## What the exercise asks
Starting at the line with "# Wooden bed" and going on through the line with "(0.5, 0.63), wool)", reproduce each line in the records below exactly and nothing more.

## Dataset
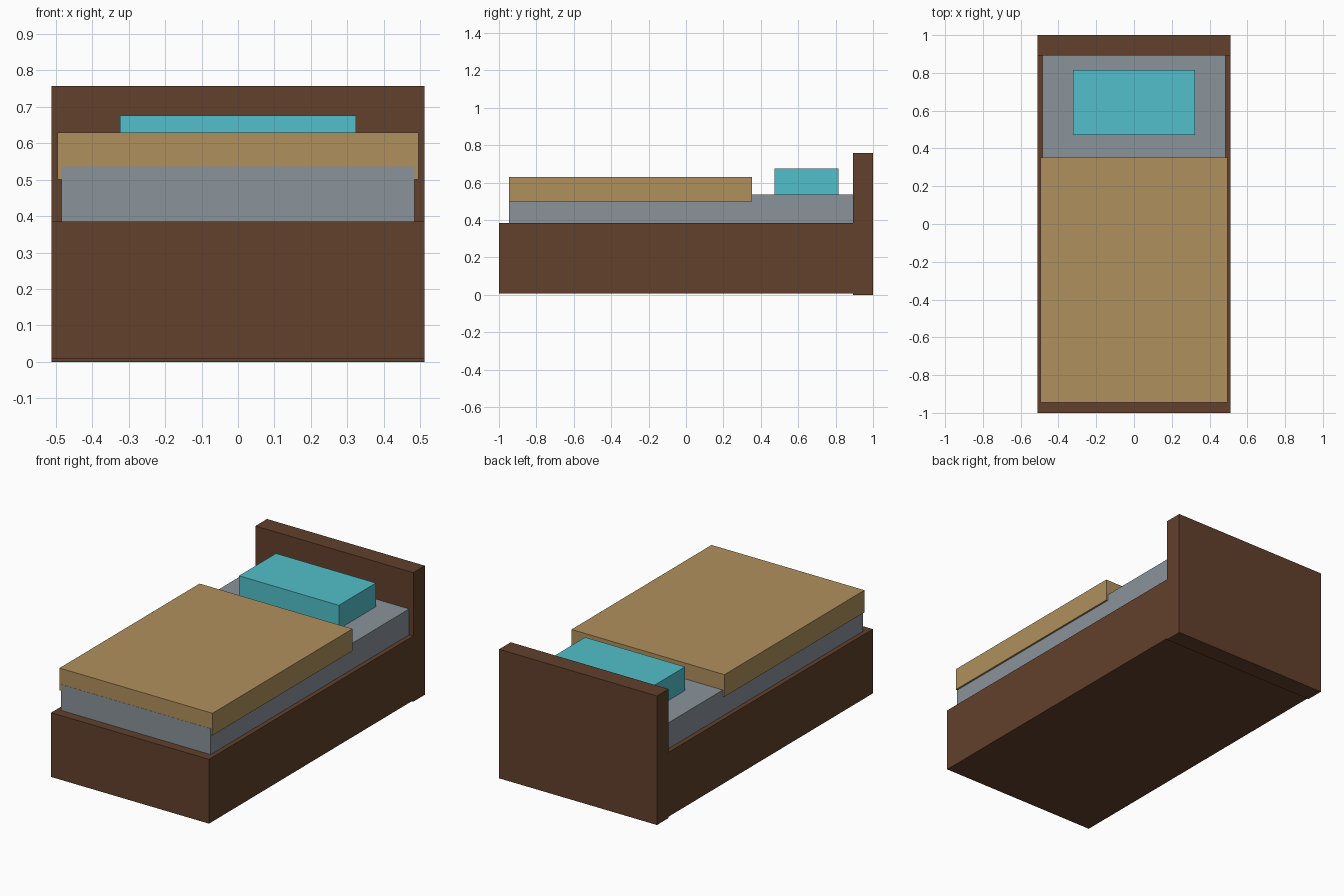
import bpy
import bmesh
from mathutils import Vector

cube = bpy.data.objects.get("Cube")
if cube:
    bpy.data.objects.remove(cube, do_unlink=True)


def material(name, rgb):
    mat = bpy.data.materials.new(name)
    mat.use_nodes = True
    colour = (*rgb, 1.0)
    mat.diffuse_color = colour
    mat.node_tree.nodes["Principled BSDF"].inputs["Base Color"].default_value = colour
    return mat


def box(name, half_width, y_range, z_range, mat):
    """Box centred on x = 0, spanning the given y and z ranges."""
    (y0, y1), (z0, z1) = y_range, z_range
    bm = bmesh.new()
    bmesh.ops.create_cube(bm, size=1.0)
    bmesh.ops.scale(bm, vec=Vector((2 * half_width, y1 - y0, z1 - z0)), verts=bm.verts)
    mesh = bpy.data.meshes.new(name)
    bm.to_mesh(mesh)
    bm.free()
    mesh.materials.append(mat)
    obj = bpy.data.objects.new(name, mesh)
    obj.location = (0, (y0 + y1) / 2, (z0 + z1) / 2)
    bpy.context.collection.objects.link(obj)
    return obj


wood = material("dark brown wood", (0.122, 0.051, 0.025))
sheet = material("grey sheet", (0.254, 0.292, 0.323))
wool = material("tan wool", (0.434, 0.279, 0.107))
teal = material("turquoise cotton", (0.084, 0.527, 0.597))

# Wooden bed
box("bed_base", 0.512, (-1.0, 0.895), (0.008, 0.385), wood)
box("headboard", 0.512, (0.893, 1.0), (0.0, 0.757), wood)

# Bedding; the mattress end shows just proud of the blanket
box("mattress", 0.485, (-0.946, 0.894), (0.38, 0.537), sheet)
box("blanket", 0.496, (-0.945, 0.352), (0.5, 0.63), wool)
box("pillow", 0.324, (0.472, 0.815), (0.53, 0.676), teal)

## Answer to this problem
# Wooden bed
box("bed_base", 0.512, (-1.0, 0.895), (0.008, 0.385), wood)
box("headboard", 0.512, (0.893, 1.0), (0.0, 0.757), wood)

# Bedding; the mattress end shows just proud of the blanket
box("mattress", 0.485, (-0.946, 0.894), (0.38, 0.537), sheet)
box("blanket", 0.496, (-0.945, 0.352), (0.5, 0.63), wool)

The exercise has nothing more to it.